Interpretive Summary: The biting midge most associated with disease transmission in the United States (Culicoides sonorensis) was found not to be susceptible to Cache Valley virus. After being fed the virus, only some of the midges carried the virus and none had virus spread to the rest of the insect. This indicates the virus can survive in the midgut but cannot escape the midgut barrier (the insect stomach). Therefore this midge species is likely a very poor transmitter of the disease. The main disease transmitter is likely mosquitoes.

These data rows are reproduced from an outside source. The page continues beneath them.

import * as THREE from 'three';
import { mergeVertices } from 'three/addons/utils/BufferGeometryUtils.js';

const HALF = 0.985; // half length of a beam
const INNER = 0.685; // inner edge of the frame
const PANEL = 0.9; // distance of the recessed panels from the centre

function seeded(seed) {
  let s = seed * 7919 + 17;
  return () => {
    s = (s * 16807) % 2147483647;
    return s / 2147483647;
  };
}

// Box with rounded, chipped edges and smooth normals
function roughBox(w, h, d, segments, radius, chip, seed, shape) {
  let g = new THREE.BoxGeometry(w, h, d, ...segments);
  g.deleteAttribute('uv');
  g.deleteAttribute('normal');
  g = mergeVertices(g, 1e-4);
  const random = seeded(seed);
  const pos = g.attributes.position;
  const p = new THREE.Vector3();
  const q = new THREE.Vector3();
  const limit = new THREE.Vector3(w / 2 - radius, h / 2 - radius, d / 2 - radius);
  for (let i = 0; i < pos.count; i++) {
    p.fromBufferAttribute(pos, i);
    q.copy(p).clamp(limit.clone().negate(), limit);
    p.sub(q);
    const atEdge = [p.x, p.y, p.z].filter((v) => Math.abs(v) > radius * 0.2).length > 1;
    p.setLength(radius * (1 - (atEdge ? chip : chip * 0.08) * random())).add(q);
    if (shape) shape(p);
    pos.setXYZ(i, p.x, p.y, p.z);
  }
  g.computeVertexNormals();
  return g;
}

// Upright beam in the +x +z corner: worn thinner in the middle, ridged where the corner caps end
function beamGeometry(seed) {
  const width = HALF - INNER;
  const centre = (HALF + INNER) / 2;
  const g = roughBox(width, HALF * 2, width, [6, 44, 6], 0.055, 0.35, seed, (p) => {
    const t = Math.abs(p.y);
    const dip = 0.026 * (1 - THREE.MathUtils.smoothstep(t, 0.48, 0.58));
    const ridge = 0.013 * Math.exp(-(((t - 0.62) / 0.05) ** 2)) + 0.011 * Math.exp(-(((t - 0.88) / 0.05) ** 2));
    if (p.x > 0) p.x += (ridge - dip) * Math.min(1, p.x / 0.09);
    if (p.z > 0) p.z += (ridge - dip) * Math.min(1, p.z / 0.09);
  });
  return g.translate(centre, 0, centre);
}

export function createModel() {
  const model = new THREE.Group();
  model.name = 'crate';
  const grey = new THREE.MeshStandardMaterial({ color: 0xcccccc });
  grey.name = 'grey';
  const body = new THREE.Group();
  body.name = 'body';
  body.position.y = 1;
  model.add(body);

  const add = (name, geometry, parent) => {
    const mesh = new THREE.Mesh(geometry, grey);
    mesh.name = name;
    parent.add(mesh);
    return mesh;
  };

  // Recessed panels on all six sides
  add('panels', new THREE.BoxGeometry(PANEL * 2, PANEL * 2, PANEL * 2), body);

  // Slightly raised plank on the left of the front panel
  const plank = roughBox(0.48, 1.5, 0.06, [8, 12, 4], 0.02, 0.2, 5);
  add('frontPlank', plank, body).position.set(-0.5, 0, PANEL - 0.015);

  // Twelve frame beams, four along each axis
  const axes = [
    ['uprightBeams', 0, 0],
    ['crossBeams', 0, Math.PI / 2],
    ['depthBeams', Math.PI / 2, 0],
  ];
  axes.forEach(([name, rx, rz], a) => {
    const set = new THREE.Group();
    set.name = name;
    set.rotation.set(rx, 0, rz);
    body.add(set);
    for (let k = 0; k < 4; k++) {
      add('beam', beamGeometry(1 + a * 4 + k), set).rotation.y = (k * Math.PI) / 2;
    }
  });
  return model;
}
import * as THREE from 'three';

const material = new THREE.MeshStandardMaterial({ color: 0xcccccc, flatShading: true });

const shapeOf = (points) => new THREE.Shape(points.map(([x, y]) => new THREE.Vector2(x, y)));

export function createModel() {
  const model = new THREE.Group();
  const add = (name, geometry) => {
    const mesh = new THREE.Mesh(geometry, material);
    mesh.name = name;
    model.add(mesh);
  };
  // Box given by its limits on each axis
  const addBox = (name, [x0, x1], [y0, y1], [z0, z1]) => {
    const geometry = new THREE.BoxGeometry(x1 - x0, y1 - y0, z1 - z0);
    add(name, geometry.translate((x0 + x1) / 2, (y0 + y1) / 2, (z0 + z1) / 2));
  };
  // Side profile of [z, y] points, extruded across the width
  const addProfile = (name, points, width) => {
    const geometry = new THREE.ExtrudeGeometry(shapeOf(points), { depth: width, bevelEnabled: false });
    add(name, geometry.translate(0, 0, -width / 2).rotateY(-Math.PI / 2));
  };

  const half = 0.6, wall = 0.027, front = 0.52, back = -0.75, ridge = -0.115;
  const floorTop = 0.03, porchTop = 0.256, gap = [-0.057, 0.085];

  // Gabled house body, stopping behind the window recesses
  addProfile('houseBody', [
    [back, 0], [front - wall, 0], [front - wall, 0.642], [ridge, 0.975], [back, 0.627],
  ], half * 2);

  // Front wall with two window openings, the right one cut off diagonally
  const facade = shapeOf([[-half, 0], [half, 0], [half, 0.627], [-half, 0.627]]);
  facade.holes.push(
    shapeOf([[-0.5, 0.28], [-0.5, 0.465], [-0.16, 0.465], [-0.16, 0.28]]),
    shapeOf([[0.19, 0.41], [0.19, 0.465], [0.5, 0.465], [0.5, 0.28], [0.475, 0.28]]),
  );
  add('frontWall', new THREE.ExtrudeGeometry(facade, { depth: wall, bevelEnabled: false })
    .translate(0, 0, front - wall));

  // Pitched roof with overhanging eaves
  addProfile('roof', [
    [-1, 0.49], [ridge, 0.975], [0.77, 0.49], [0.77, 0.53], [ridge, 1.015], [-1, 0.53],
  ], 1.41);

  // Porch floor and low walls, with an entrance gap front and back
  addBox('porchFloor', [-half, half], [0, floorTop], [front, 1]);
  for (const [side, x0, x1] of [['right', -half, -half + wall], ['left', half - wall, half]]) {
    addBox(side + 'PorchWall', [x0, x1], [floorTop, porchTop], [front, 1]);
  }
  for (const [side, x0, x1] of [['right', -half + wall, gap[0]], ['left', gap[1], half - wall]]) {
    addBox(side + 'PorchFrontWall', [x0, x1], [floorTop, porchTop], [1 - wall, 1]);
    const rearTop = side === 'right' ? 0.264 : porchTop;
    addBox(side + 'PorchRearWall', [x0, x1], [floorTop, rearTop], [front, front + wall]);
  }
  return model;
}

Technical Abstract: We investigated the susceptibility of Culicoides sonorensis to Cache Valley virus (CVV) (family Bunyaviridae, genus Orthobunyavirus) infection and the potential that it could be a vector or site of virus reassortment. CVV is native to the New World and causes disease in livestock. Infected blood meals were fed to both a competent vector, Anopheles quadrimaculatus, and Culicoides sonorensis. All Anopheles mosquitoes were infected as expected, but only 21 % of the C. sonorensis insects were susceptible to infection. These appeared to present a midgut barrier, because virus persisted but did not disseminate. This means Culicoides sonorensis is not likely to be a vector of CVV but could be involved in viral reassortment. Schmallenberg virus (SBV) (family Bunyaviridae, genus Orthobunyavirus) was recently discovered in Europe and probably is a novel virus resulting from a reassortment of two orthobunyaviruses, and an ongoing epizootic in cattle and small ruminants has caused significant economic damage.